While there have been no wage freezes announced for Pitt employees, as has been the case at Carnegie Mellon University, Pitt’s Board of Trustees’ compensation committee in December froze the salaries of the University’s top leadership.

The trustees did not take any action on the retention bonuses of $75,000 for Nordenberg or $50,000 for Cochran, Maher and Ramicone should they continue in their positions through June. (See Dec. 4, 2008, University Times.) Without trustee action, the bonuses continue indefinitely.

Adding to the financial woes is an estimated drop of some 22 percent of the University’s endowment value as of Nov. 30. Pitt’s endowment stood at nearly $2.4 billion as of June 30, 2008, according to the University’s FY08 consolidated balance sheets.

The FY10 operating budget request Pitt submitted to the state last September listed endowment income revenues of $51.45 million in FY08.

When it comes to distributions, however, the decline in the University’s investments won’t be felt all at once. Distributions from the endowment are based on a three-year trailing average to help smooth the effects of such market fluctuations.

In addition, Pitt’s distribution formula includes a “floor” that guarantees the endowment will not distribute less money than it did in the previous year, enabling deans and schools to better plan their budgets.

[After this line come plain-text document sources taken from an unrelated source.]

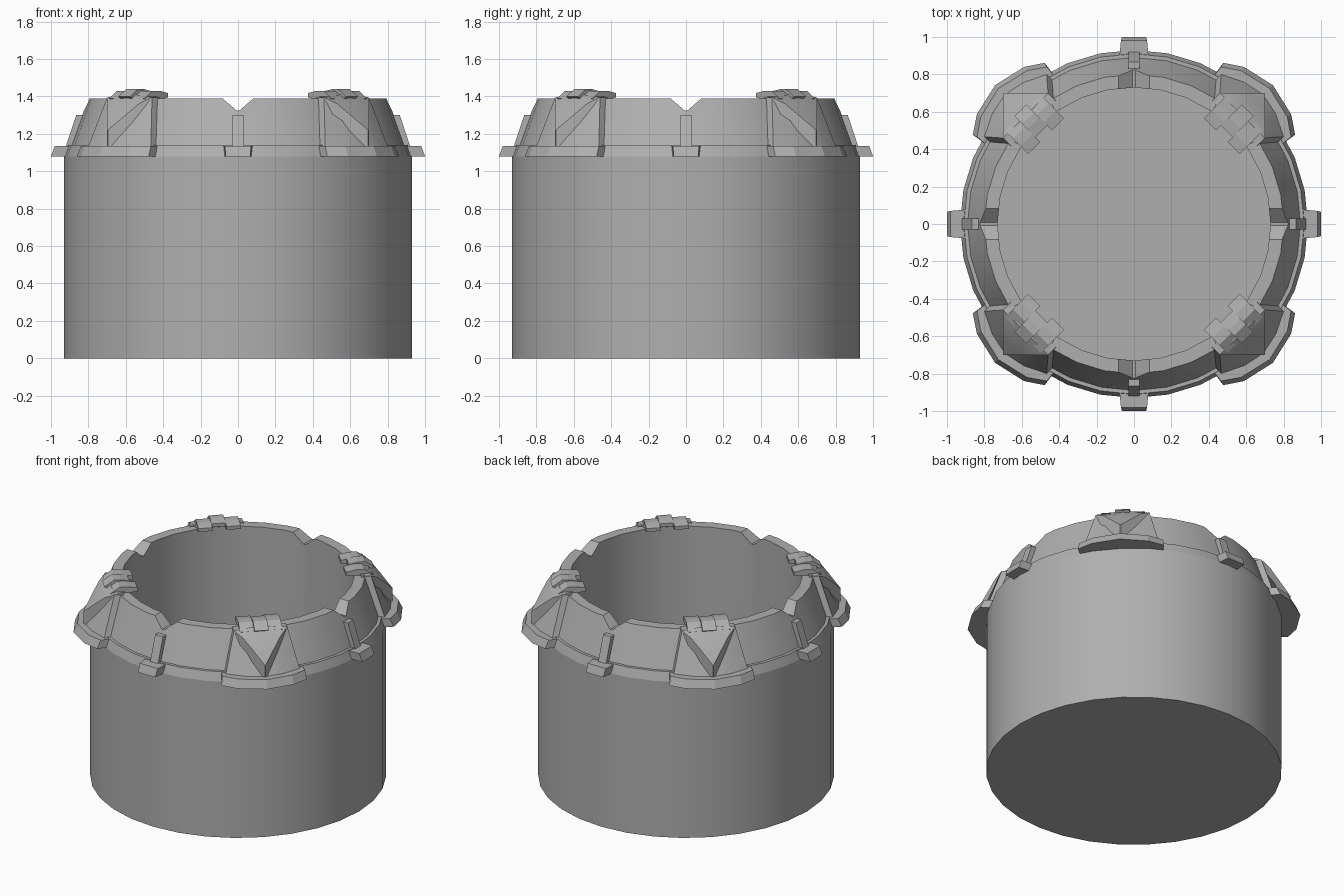
import bpy, bmesh
from math import sin, cos, pi, radians
from mathutils import Matrix

if "Cube" in bpy.data.objects:
    bpy.data.objects.remove(bpy.data.objects["Cube"])

SEG = 32

# Dark grey finish shared by every part
GREY = bpy.data.materials.new("dark_grey")
GREY.diffuse_color = (.43, .43, .43, 1)
GREY.use_nodes = True
GREY.node_tree.nodes["Principled BSDF"].inputs["Base Color"].default_value = GREY.diffuse_color


def loft(name, rings, turn=0.0):
    """Bridge closed rings of equal length, cap both ends, turn about z."""
    bm = bmesh.new()
    loops = [[bm.verts.new(p) for p in r] for r in rings]
    n = len(loops[0])
    for a, b in zip(loops, loops[1:]):
        for i in range(n):
            j = (i + 1) % n
            bm.faces.new((a[i], a[j], b[j], b[i]))
    bm.faces.new(loops[0][::-1])
    bm.faces.new(loops[-1])
    bmesh.ops.recalc_face_normals(bm, faces=bm.faces)
    bmesh.ops.rotate(bm, verts=bm.verts, matrix=Matrix.Rotation(turn, 3, 'Z'))
    me = bpy.data.meshes.new(name)
    bm.to_mesh(me)
    bm.free()
    me.materials.append(GREY)
    ob = bpy.data.objects.new(name, me)
    bpy.context.collection.objects.link(ob)
    return ob


def circle(r, z):
    return [(r * cos(2 * pi * i / SEG), r * sin(2 * pi * i / SEG), z) for i in range(SEG)]


def bar(name, section, y0, y1, turn):
    """Radial (x, z) section extruded sideways."""
    return loft(name, [[(x, y, z) for x, z in section] for y in (y0, y1)], turn)


def smooth(ob, angle):
    bpy.ops.object.select_all(action='DESELECT')
    ob.select_set(True)
    bpy.context.view_layer.objects.active = ob
    bpy.ops.object.shade_smooth_by_angle(angle=radians(angle))


# Hollow drum with stepped, tapering collar
profile = [(.93, 0), (.93, 1.08), (.91, 1.14), (.89, 1.14),
           (.80, 1.39), (.73, 1.39), (.73, .02)]
drum = loft("drum", [circle(r, z) for r, z in profile])

# V notches in the rim on both axes
vee = [(-.008, 1.325), (.008, 1.325), (.152, 1.45), (-.152, 1.45)]
for k in range(2):
    cutter = loft("notch_cutter", [[(x, y, z) for x, z in vee] for y in (-1.2, 1.2)], k * pi / 2)
    cutter.hide_render = True
    mod = drum.modifiers.new("notch", 'BOOLEAN')
    mod.object = cutter
    mod.solver = 'EXACT'
    bpy.context.view_layer.objects.active = drum
    bpy.ops.object.modifier_apply(modifier=mod.name)
    bpy.data.objects.remove(cutter)
smooth(drum, 14)

for k in range(4):
    # Tab and upright post at each axis
    t = k * pi / 2
    loft("collar_tab", [[(.87, -w - .01, z), (r, -w, z), (r, w, z), (.87, w + .01, z)]
                        for r, w, z in ((1.0, .065, 1.08), (.98, .07, 1.135))], t)
    bar("collar_post", [(.84, 1.12), (.925, 1.12), (.865, 1.30), (.815, 1.30)], -.03, .03, t)

    # Diagonal corner: bowed bumper on the collar band
    d = t + pi / 4
    angs = [radians(a) for a in (-16, -10, 0, 10, 16)]
    rings = []
    for z, off in ((1.08, 0), (1.135, -.025)):
        outer = [((r + off) * cos(a), (r + off) * sin(a), z)
                 for a, r in zip(angs, (.985, 1.025, 1.05, 1.025, .985))]
        inner = [(.87 * cos(a), .87 * sin(a), z) for a in (radians(17), 0, radians(-17))]
        rings.append(outer + inner)
    loft("corner_bumper", rings, d)

    # Sloping bowed backing plate, reaching the hood point at its foot
    smooth(loft("corner_plate",
                [[(.76, -w, z), (r, -w, z), (m * .7 + r * .3, -w / 2, z), (m, 0, z),
                  (m * .7 + r * .3, w / 2, z), (r, w, z), (.76, w, z)]
                 for r, m, w, z in ((.897, .98, .237, 1.13), (.82, .835, .17, 1.395))], d), 30)

    # Pointed hood: vertical flanks meeting in an outward edge
    hood = []
    for r, w, z, crown, low in ((.74, .135, 1.40, .015, 1.34), (.82, .17, 1.395, .02, 1.14),
                                (.87, .12, 1.36, .01, 1.13), (.925, .065, 1.295, .004, 1.13),
                                (.987, .003, 1.22, 0, 1.13)):
        hood.append([(r, -w, low), (r, -w, z), (r, 0, z + crown), (r, w, z), (r, w, low)])
    smooth(loft("corner_hood", hood, d), 35)

    # Three fingers hooked over the rim
    for y0, y1, a, b, h in ((-.135, -.045, .665, .84, 1.43), (-.045, .045, .70, .86, 1.44),
                            (.045, .135, .665, .84, 1.43)):
        bar("rim_finger", [(a, h - .035), (a, h - .012), (a + .06, h), (b - .06, h),
                           (b, h - .04), (b - .03, h - .06)], y0, y1, d)
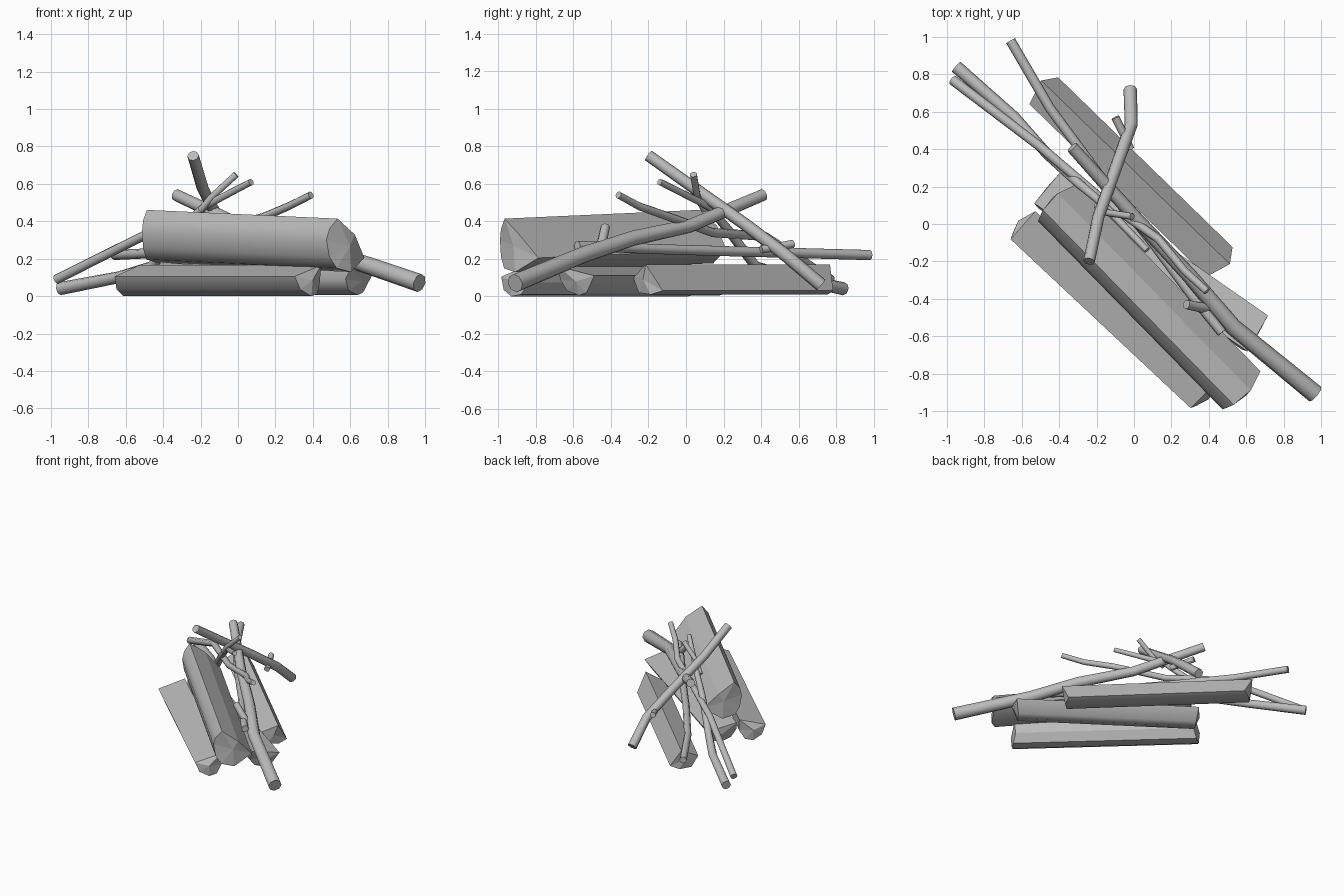
import bpy, bmesh, math
from mathutils import Vector

cube = bpy.data.objects.get("Cube")
if cube:
    bpy.data.objects.remove(cube, do_unlink=True)

wood = bpy.data.materials.new("grey_wood")
wood.use_nodes = True
grey = (0.5, 0.5, 0.5, 1)
wood.diffuse_color = grey
wood.node_tree.nodes["Principled BSDF"].inputs["Base Color"].default_value = grey


def split_log(name, start, end, bark, split=(), bulge=0.04, tilt=0.1):
    """Sweep a section (rounded bark points, then flat split points) along a line.
    The ends bulge in the middle and lean back towards the ground."""
    start, end = Vector(start), Vector(end)
    along = (end - start).normalized()
    side = Vector((-along.y, along.x, 0)).normalized()
    section = list(bark) + list(split)
    widest = max(abs(u) for u, h in section)
    bm = bmesh.new()
    rings = []
    for centre, out in ((start, -along), (end, along)):
        ring = []
        for u, h in section:
            push = bulge * (1 - (u / widest) ** 2) + tilt * h
            ring.append(bm.verts.new(centre + side * u + Vector((0, 0, h)) + out * push))
        rings.append(ring)
    n = len(section)
    for i in range(n):
        j = (i + 1) % n
        face = bm.faces.new((rings[0][i], rings[0][j], rings[1][j], rings[1][i]))
        face.smooth = i < len(bark) - 1
    # Rounded cut ends
    for ring, centre, out in ((rings[0], start, -along), (rings[1], end, along)):
        middle = bm.verts.new(centre + out * bulge)
        for i in range(n):
            bm.faces.new((ring[i], ring[(i + 1) % n], middle))
    bmesh.ops.recalc_face_normals(bm, faces=bm.faces)
    mesh = bpy.data.meshes.new(name)
    bm.to_mesh(mesh)
    bm.free()
    mesh.materials.append(wood)
    bpy.context.collection.objects.link(bpy.data.objects.new(name, mesh))


def stick(name, points, thick, thin):
    """Eight-sided tapering branch through the points."""
    curve = bpy.data.curves.new(name, "CURVE")
    curve.dimensions = "3D"
    curve.bevel_depth = 1
    curve.bevel_resolution = 2
    curve.use_fill_caps = True
    spline = curve.splines.new("POLY")
    spline.points.add(len(points) - 1)
    for i, p in enumerate(points):
        spline.points[i].co = (*p, 1)
        spline.points[i].radius = thick + (thin - thick) * i / (len(points) - 1)
    curve.materials.append(wood)
    obj = bpy.data.objects.new(name, curve)
    bpy.context.collection.objects.link(obj)
    bpy.ops.object.select_all(action="DESELECT")
    obj.select_set(True)
    bpy.context.view_layer.objects.active = obj
    bpy.ops.object.convert(target="MESH")
    bpy.ops.object.shade_smooth_by_angle(angle=math.radians(50))


# Split logs: three on the ground, one large one on top
split_log("front_log", (-0.59, -0.01, 0.085), (0.37, -0.91, 0.085),
          [(-0.1, 0.02), (-0.07, -0.05), (0, -0.085), (0.06, -0.075)],
          [(0.1, -0.01), (0.1, 0.08)])
split_log("back_log", (-0.485, 0.715, 0.09), (0.46, -0.205, 0.09),
          [(-0.105, 0.01), (-0.05, -0.07), (0.04, -0.08), (0.105, -0.06)], [(0.03, 0.08)],
          bulge=0.035, tilt=0.15)
split_log("middle_log", (-0.44, 0.18, 0.08), (0.64, -0.57, 0.08),
          [(-0.11, 0.08), (-0.12, 0.01), (-0.08, -0.05), (0, -0.075), (0.05, -0.06), (0.11, 0.03)],
          bulge=0.03, tilt=0.4)
split_log("top_log", (-0.41, 0.11, 0.315), (0.57, -0.89, 0.27),
          [(-0.08, 0.145), (-0.125, 0.09), (-0.14, 0.03), (-0.125, -0.06), (-0.085, -0.12),
           (0.01, -0.14), (0.148, -0.065)], [(0.04, 0.06)], tilt=0)

# Long branches laid over the logs
stick("thick_branch", [(0.97, -0.91, 0.07), (0.53, -0.55, 0.22), (0.3, -0.28, 0.31),
                       (0.02, 0.02, 0.375), (-0.33, 0.41, 0.54)], 0.05, 0.033)
stick("leaning_branch", [(-0.02, 0.72, 0.06), (-0.015, 0.53, 0.22), (-0.09, 0.32, 0.38),
                         (-0.19, 0.04, 0.58), (-0.24, -0.2, 0.75)], 0.036, 0.031)
stick("long_branch", [(-0.97, 0.77, 0.09), (-0.51, 0.42, 0.32), (-0.18, 0.14, 0.34),
                      (0.13, -0.08, 0.42), (0.27, -0.25, 0.48), (0.39, -0.36, 0.54)], 0.027, 0.02)
stick("low_branch", [(-0.95, 0.84, 0.04), (-0.64, 0.57, 0.1), (-0.46, 0.37, 0.16),
                     (-0.3, 0.22, 0.36), (-0.18, 0.12, 0.48), (0.07, -0.14, 0.61)], 0.035, 0.018)
stick("level_branch", [(-0.66, 0.98, 0.22), (-0.45, 0.62, 0.23), (-0.17, 0.24, 0.24),
                       (0.1, -0.1, 0.25), (0.3, -0.37, 0.26), (0.47, -0.58, 0.27)], 0.027, 0.026)

# Short side twigs
stick("upper_twig", [(-0.2, 0.1, 0.46), (-0.14, 0.06, 0.53), (-0.01, 0.04, 0.65)], 0.019, 0.019)
stick("lower_twig", [(0.39, -0.45, 0.26), (0.35, -0.445, 0.3), (0.28, -0.43, 0.37)], 0.027, 0.025)
stick("back_twig", [(-0.02, 0.4, 0.25), (-0.05, 0.47, 0.26), (-0.1, 0.57, 0.28)], 0.022, 0.022)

—Kimberly K. Barlow

Filed under: Feature,Volume 41 Issue 9

Leave a Reply